24 July 2022

Scientists now consider the migrating monarch butterfly to be endangered. The population of the beloved orange-and-black insect has dropped quickly in recent years.

The International Union for the Conservation of Nature (IUCN) added the migrating monarch to its "red list" of threatened organisms. They said it is "endangered." That means it is two steps from being extinct. When a species is extinct, there are no more living members.

Stuart Pimm is an ecologist at Duke University in North Carolina. He was not involved in the new listing. He said, "It's just a devastating decline. This is one of the most recognizable butterflies in the world."

FILE - Monarch butterflies land on branches at Monarch Grove Sanctuary in Pacific Grove, Calif., Wednesday, Nov. 10, 2021.
FILE - Monarch butterflies land on branches at Monarch Grove Sanctuary in Pacific Grove, Calif., Wednesday, Nov. 10, 2021.

IUCN estimates that the population of monarch butterflies in North America has fallen between 22 percent and 72 percent over 10 years, depending on the measurement method.

Nick Haddad is a conservation biologist at Michigan State University. He said, "What we're worried about is the rate of decline. It's very easy to imagine how very quickly this butterfly could become even more imperiled." Imperiled means to be in a dangerous situation.

Haddad estimates that the population of monarch butterflies he studies in the eastern United States has declined between 85 percent and 95 percent since the 1990s.

In North America, millions of monarch butterflies carry out the longest migration of any insect species known to scientists. Animals migrate when they move from one location to another depending on the season.

Monarch butterflies spend the winter in the mountains of central Mexico. Then they start their journey to the north. They reproduce many times along the way, for thousands of kilometers. The young butterflies that reach southern Canada then begin the trip back to Mexico at the end of summer.

A smaller group of butterflies spends winters in coastal California, then flies away in spring and summer across several states west of the Rocky Mountains. This population has seen an even sharper drop than the eastern monarchs, although there was a small increase last winter.

Emma Pelton is with the nonprofit Xerces Society, which studies the western butterflies. She said there are many reasons for the loss of the butterflies.
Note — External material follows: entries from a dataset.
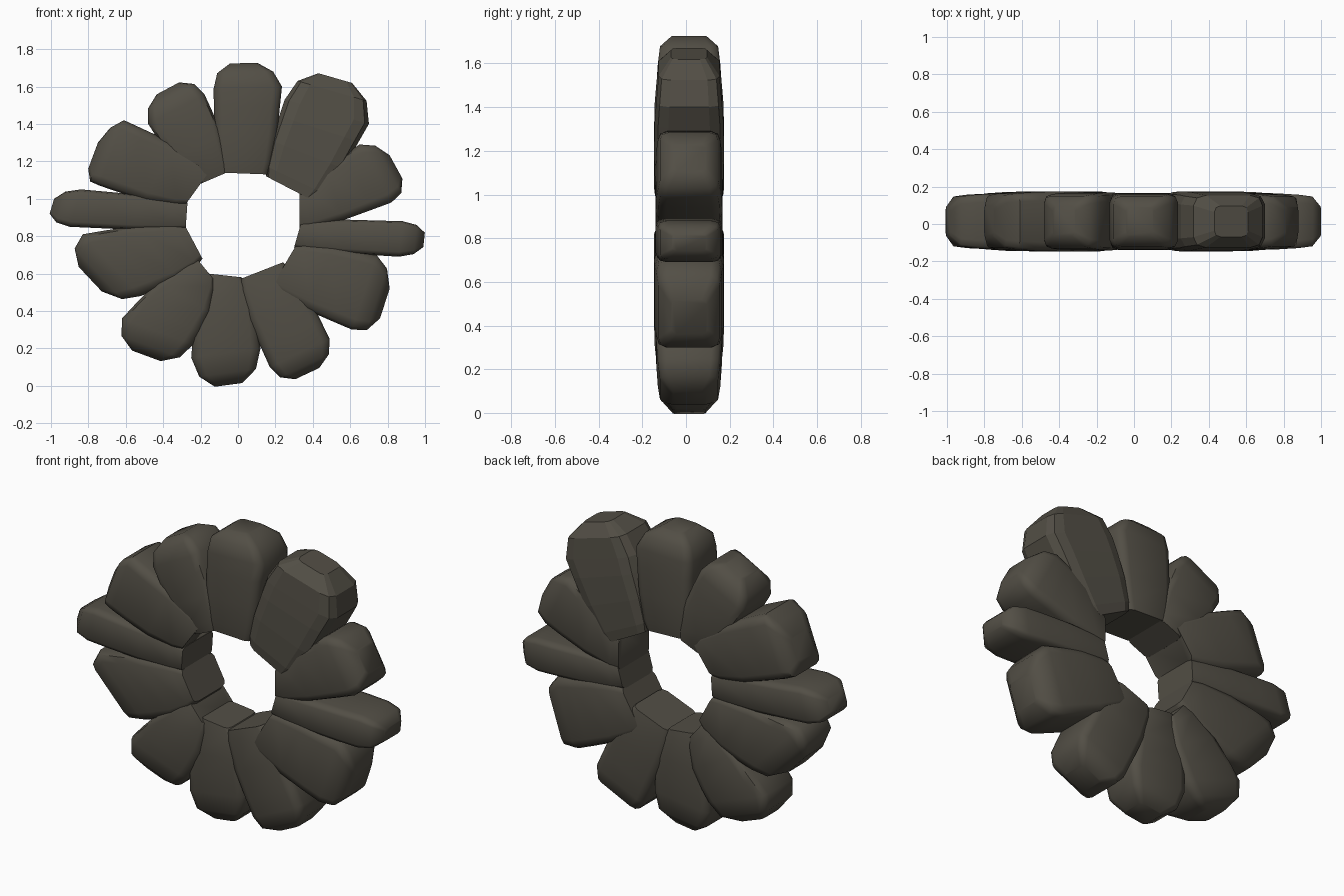
import bpy, bmesh, math
from mathutils import Vector

if "Cube" in bpy.data.objects:
    bpy.data.objects.remove(bpy.data.objects["Cube"])

stone_mat = bpy.data.materials.new("dark stone")
stone_mat.diffuse_color = (0.085, 0.077, 0.06, 1)
stone_mat.use_nodes = True
stone_mat.node_tree.nodes["Principled BSDF"].inputs["Base Color"].default_value = stone_mat.diffuse_color

MID_Y = 0.014

# rounded-rectangle section: (across, depth) in -1..1
def section(soft):
    pts = []
    for k in range(4):
        sx, sy = [(1, 1), (-1, 1), (-1, -1), (1, -1)][k]
        corner = [(1, 1 - 1.1 * soft), (1 - soft * 0.28, 1 - soft * 0.28), (1 - soft, 1)]
        if k % 2:
            corner.reverse()
        pts += [(sx * a, sy * b) for a, b in corner]
    return pts

# loft a stone from its inner edge to its outer shoulders, then close with a rounded cap
def stone(name, inner_l, inner_r, outer_l, outer_r, tip, depth=0.15, bulge=0.14, soft=0.27, faceted=False):
    il, ir, ol, orr, tip = [Vector(p) for p in (inner_l, inner_r, outer_l, outer_r, tip)]
    stations = []
    for t, b, d in ((0, 0, 0.99), (0.12, 0.85, 1.04), (0.45, 1, 1.07), (0.78, 0.35, 1.05), (1, 0, 1.0)):
        l, r = il.lerp(ol, t), ir.lerp(orr, t)
        stations.append(((l + r) / 2, (r - l) / 2 * (1 + b * bulge), d))
    mid, half = (ol + orr) / 2, (orr - ol) / 2
    stations.append((mid.lerp(tip, 0.62), half * 0.82, 0.93))
    stations.append((mid.lerp(tip, 1.0), half * 0.40, 0.55))
    bm = bmesh.new()
    rings = []
    for c, h, d in stations:
        rings.append([bm.verts.new((c.x + h.x * a, MID_Y + b * d * depth, c.y + h.y * a))
                      for a, b in section(soft)])
    n = len(rings[0])
    for r0, r1 in zip(rings, rings[1:]):
        for i in range(n):
            j = (i + 1) % n
            bm.faces.new((r0[i], r0[j], r1[j], r1[i]))
    bm.faces.new(rings[0])
    bm.faces.new(rings[-1])
    bmesh.ops.recalc_face_normals(bm, faces=bm.faces)
    me = bpy.data.meshes.new(name)
    bm.to_mesh(me)
    bm.free()
    me.materials.append(stone_mat)
    ob = bpy.data.objects.new(name, me)
    bpy.context.collection.objects.link(ob)
    if not faceted:
        bpy.ops.object.select_all(action='DESELECT')
        ob.select_set(True)
        bpy.context.view_layer.objects.active = ob
        bpy.ops.object.shade_smooth_by_angle(angle=math.radians(50))

# ring of twelve stones, clockwise from the top
stone("top_stone", (-.10, 1.14), (.16, 1.13), (-.13, 1.59), (.235, 1.60), (.03, 1.725), .143, .1)
stone("faceted_stone", (.15, 1.12), (.42, .98), (.25, 1.53), (.70, 1.40), (.52, 1.645), .15, .1, .36, True)
stone("upper_right_stone", (.33, 1.03), (.33, .84), (.65, 1.29), (.82, .98), (.845, 1.17), .143, .16)
stone("right_thin_stone", (.34, .88), (.30, .74), (.88, .88), (.86, .69), (.995, .78), .143, .1)
stone("lower_right_stone", (.31, .75), (.18, .53), (.74, .70), (.61, .30), (.785, .44), .15)
stone("bottom_right_stone", (.24, .66), (.01, .57), (.49, .25), (.17, .10), (.37, .065), .143, .18)
stone("bottom_stone", (.02, .58), (-.16, .60), (.12, .20), (-.25, .15), (-.05, .005), .135, .22)
stone("lower_left_stone", (-.13, .57), (-.22, .68), (-.24, .22), (-.62, .36), (-.49, .16), .15, .3)
stone("left_lower_stone", (-.19, .68), (-.28, .85), (-.52, .48), (-.83, .81), (-.79, .57), .15, .2)
stone("left_thin_stone", (-.28, .84), (-.27, .98), (-.90, .85), (-.84, 1.05), (-.995, .96), .143, .12)
stone("upper_left_stone", (-.28, .97), (-.15, 1.15), (-.74, 1.07), (-.61, 1.42), (-.775, 1.23), .15, .2)
stone("top_left_stone", (-.20, 1.08), (-.06, 1.14), (-.48, 1.40), (-.18, 1.56), (-.375, 1.59), .145, .28)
One reason is that the insects have lost their habitat, or natural home, because people are removing or harming the trees and plants they like to live on. Another is an increased use for agriculture of herbicides (chemicals that kills plants) and pesticides (chemicals that kill insects.) The third reason is climate change.

"There are things people can do to help," she said, including planting milkweed. Young butterflies in the form of caterpillars depend on milkweed.

Nonmigratory monarch butterflies in Central and South America were not said to be as endangered. The United States has not listed monarch butterflies under the Endangered Species Act. But several environmental groups believe it should be listed.

IUCN also announced new estimates for the worldwide population of tigers, which are 40 percent higher than the most recent estimates taken in 2015.

The new estimates of the wild tiger population come from better methods for counting tigers. There may even be an increase in their overall numbers, said Dale Miquelle. He is coordinator for the nonprofit Wildlife Conservation Society's tiger program.

In the past 10 years, tiger populations have increased in Nepal, northern China and possibly in India. But tigers have completely disappeared from Cambodia, Laos and Vietnam, Miquelle said. Tigers remain on the list of endangered species.

I'm Faith Pirlo. And I'm Jill Robbins.

Christina Larson reported on this story for the Associated Press. Jill Robbins adapted it for Learning English.


Words in This Story

migrating v. traveling to a different living place (temporary in the case of animals)

devastatingadj. very harmful or damaging

decline - n. movement toward a smaller quantity

speciesn. class of plants or animals whose members have the same main characteristics and can breed with each other.

conservationn. the act of saving and protecting the environment

caterpillarn. small, worm-like animal that feeds on plants and eventually develops into a butterfly or moth